Reimann found her initial inspiration in J.G. Ballard’s Crash, carefully reworking its subject, aesthetic, narrative, and interpretations with the archive of Internet material. The central theme is clear – the hot fusion of the human body and parts of the machine produces anticipatory lust, building up into a sexually charged journey. The cover features a old white car, the viewing angle and the clouds of smoke leaving no doubt that it is ready to take off. The book opens with a tease: a young woman stands in a private room, posing for the camera, wearing nothing but black panties; a light reflection covers part of her face, making it hard to read her facial expression. The uncensored erotic images Reimann included in Jaunt set an alternately sinister and openly seductive mood. One of the following shots is an extreme close up of a female foot in a high heel as it is about to hit the acceleration pedal; it brings control, tension, and eroticism together in one simple image. Next, a bearded older man in a hat and sunglasses relaxes naked in a chair in his garden (maybe even close to the swimming pool); the roses are blossoming in the background. There is also a nude man cradled in the driver’s seat (the face is cropped out); his body covers most of the image but the details of a steering wheel and handbrake are also in the shot. Again and again, the human body and the machine are intermingled and unified.
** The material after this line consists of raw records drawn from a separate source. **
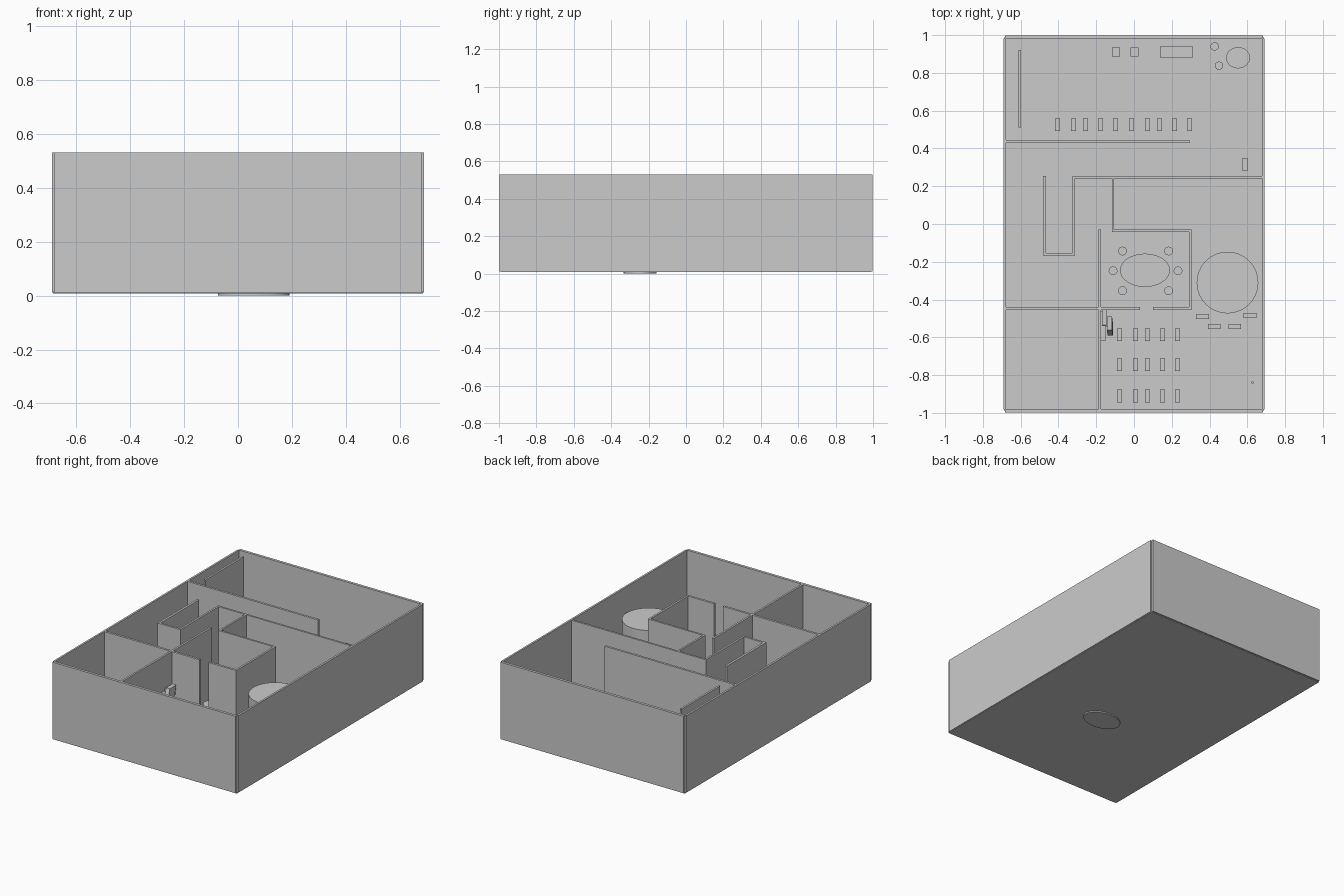
import bpy, bmesh
from mathutils import Matrix, Vector

if "Cube" in bpy.data.objects:
    bpy.data.objects.remove(bpy.data.objects["Cube"])

FLOOR, TOP, T = 0.015, 0.53, 0.013


def make(name, bm):
    mesh = bpy.data.meshes.new(name)
    bm.to_mesh(mesh)
    bm.free()
    ob = bpy.data.objects.new(name, mesh)
    bpy.context.collection.objects.link(ob)
    return ob


def box(name, x0, x1, y0, y1, z0=FLOOR, z1=TOP, lean=(0, 0)):
    """Box from its limits; lean shifts the top face in x and y."""
    bm = bmesh.new()
    bmesh.ops.create_cube(bm, size=1)
    for v in bm.verts:
        up = v.co.z > 0
        v.co = Vector((x1 if v.co.x > 0 else x0, y1 if v.co.y > 0 else y0, z1 if up else z0))
        if up:
            v.co.x += lean[0]
            v.co.y += lean[1]
    return make(name, bm)


def block(name, x, y, w, d, h):
    return box(name, x - w / 2, x + w / 2, y - d / 2, y + d / 2, FLOOR, h)


def disc(name, x, y, rx, ry, z0, z1, seg=48):
    bm = bmesh.new()
    bmesh.ops.create_cone(bm, cap_ends=True, segments=seg, radius1=1, radius2=1, depth=1)
    m = Matrix.Translation((x, y, (z0 + z1) / 2)) @ Matrix.Diagonal((rx, ry, z1 - z0, 1))
    bmesh.ops.transform(bm, matrix=m, verts=bm.verts)
    for f in bm.faces:
        f.smooth = len(f.verts) == 4
    for e in bm.edges:
        e.smooth = not any(len(f.verts) > 4 for f in e.link_faces)
    return make(name, bm)


# Floor slab and outer walls
box("floor", -0.685, 0.685, -0.99, 0.99, 0.008, FLOOR)
for s, side in ((-1, "left"), (1, "right")):
    box("wall_" + side, *sorted((s * 0.677, s * 0.69)), -0.982, 0.982, 0.012, TOP)
for s, side in ((-1, "front"), (1, "back")):
    box("wall_" + side, -0.682, 0.682, *sorted((s * 0.98, s * 0.998)), 0.012, TOP)

# Interior partitions: x0, x1, y0, y1
h = T / 2
partitions = {
    "open_office_wall": (-0.68, 0.295, 0.43, 0.445),
    "screen_partition": (-0.612, -0.599, 0.51, 0.92),
    "corridor_wall": (-0.325, 0.68, 0.24, 0.253),
    "alcove_left_wall": (-0.482, -0.467, -0.167, 0.253),
    "alcove_end_wall": (-0.482, -0.312, -0.167, -0.153),
    "alcove_right_wall": (-0.325, -0.312, -0.167, 0.245),
    "meeting_room_link_wall": (-0.117, -0.105, -0.04, 0.245),
    "meeting_room_back_wall": (-0.117, 0.305, -0.042, -0.029),
    "meeting_room_right_wall": (0.292, 0.305, -0.455, -0.029),
    "meeting_room_front_wall_right": (0.10, 0.305, -0.455, -0.44),
    "front_room_wall": (-0.68, 0.033, -0.455, -0.44),
    "centre_wall": (-0.187, -0.174, -0.982, -0.029),
}
for name, lim in partitions.items():
    box(name, *lim)

# Desk rows in the back office and the front room
for i, x in enumerate((-0.404, -0.32, -0.256, -0.177, -0.098,
                       -0.013, 0.071, 0.135, 0.214, 0.293)):
    block(f"office_seat_{i}", x, 0.525, 0.027, 0.066, 0.13)
for y in (-0.586, -0.745, -0.91):
    for x in (-0.077, 0.008, 0.071, 0.15, 0.23):
        block("front_room_seat", x, y, 0.027, 0.068, 0.13)

# Meeting table with stools
disc("meeting_table", 0.058, -0.245, 0.132, 0.088, 0.0, 0.14)
for dx, dy in ((0.119, 0.105), (0.169, 0), (0.119, -0.105)):
    for s in (-1, 1):
        disc("meeting_stool", 0.064 + s * dx - 0.006 * (s < 0), -0.248 + dy, 0.023, 0.023, FLOOR, 0.09, 24)

# Round counter with seats in front
disc("round_counter", 0.495, -0.31, 0.163, 0.163, FLOOR, 0.37, 64)
for x, y in ((0.362, -0.49), (0.615, -0.485), (0.425, -0.543), (0.533, -0.543)):
    block("counter_seat", x, y, 0.068, 0.026, 0.12)

# Back office furniture
block("cabinet_left", -0.095, 0.91, 0.043, 0.048, 0.14)
block("cabinet_right", 0.003, 0.91, 0.043, 0.048, 0.14)
block("long_desk", 0.225, 0.91, 0.17, 0.064, 0.14)
disc("round_table", 0.551, 0.88, 0.063, 0.056, FLOOR, 0.14)
for x, y in ((0.427, 0.94), (0.45, 0.838)):
    disc("round_table_stool", x, y, 0.022, 0.022, FLOOR, 0.09, 24)

# Loose items
block("corridor_bench", 0.588, 0.315, 0.026, 0.07, 0.13)
block("small_post", 0.627, -0.84, 0.01, 0.01, 0.06)

# Wall mounted display beside the centre wall
box("display_shelf", -0.174, -0.148, -0.617, -0.46, 0.27, 0.295)
box("display_bracket", -0.17, -0.145, -0.545, -0.46, 0.25, 0.315, lean=(0, 0.01))
box("display_panel", -0.14, -0.112, -0.59, -0.52, 0.25, 0.335, lean=(-0.004, 0.03))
Riemann goes on to include images of blurry close-up of sexual intercourse, muscles, moments of pleasure, and various explosions, which are then mixed with the clouds of exhaust gas, tire imprints on the road, the violence of high speeds, and shots of the racing cars, producing a chain of free associations where human muscles and machine power work together. The visual narrative of the book turns this into a dynamic and often unabashedly explicit flow.
The book itself is printed on a regular paper and was laminated afterward; it is still relatively thin and has a slippery texture. All the images are full bleed and extremely glossy, resembling and echoing the voyeuristic shininess of the computer screen.
In the end, Reimann effectively repurposes and re-envisions these found images, creating a striking meta-narrative that works well in a book format – as a book, it’s fast, aggressive, and sexy. Conceptually, she’s taken archival exploration in a fresh direction, freely introducing the fictional and the personal. Using this imagery as the raw material for her own gaze, she’s pushed beyond the existing history of the pictures and let her own fantasies redirect and amplify the story.
Collector’s POV: Lotte Reimann does not appear to have gallery representation at this time. Collectors interested in following up should likely connect directly with the artist via her website (linked above).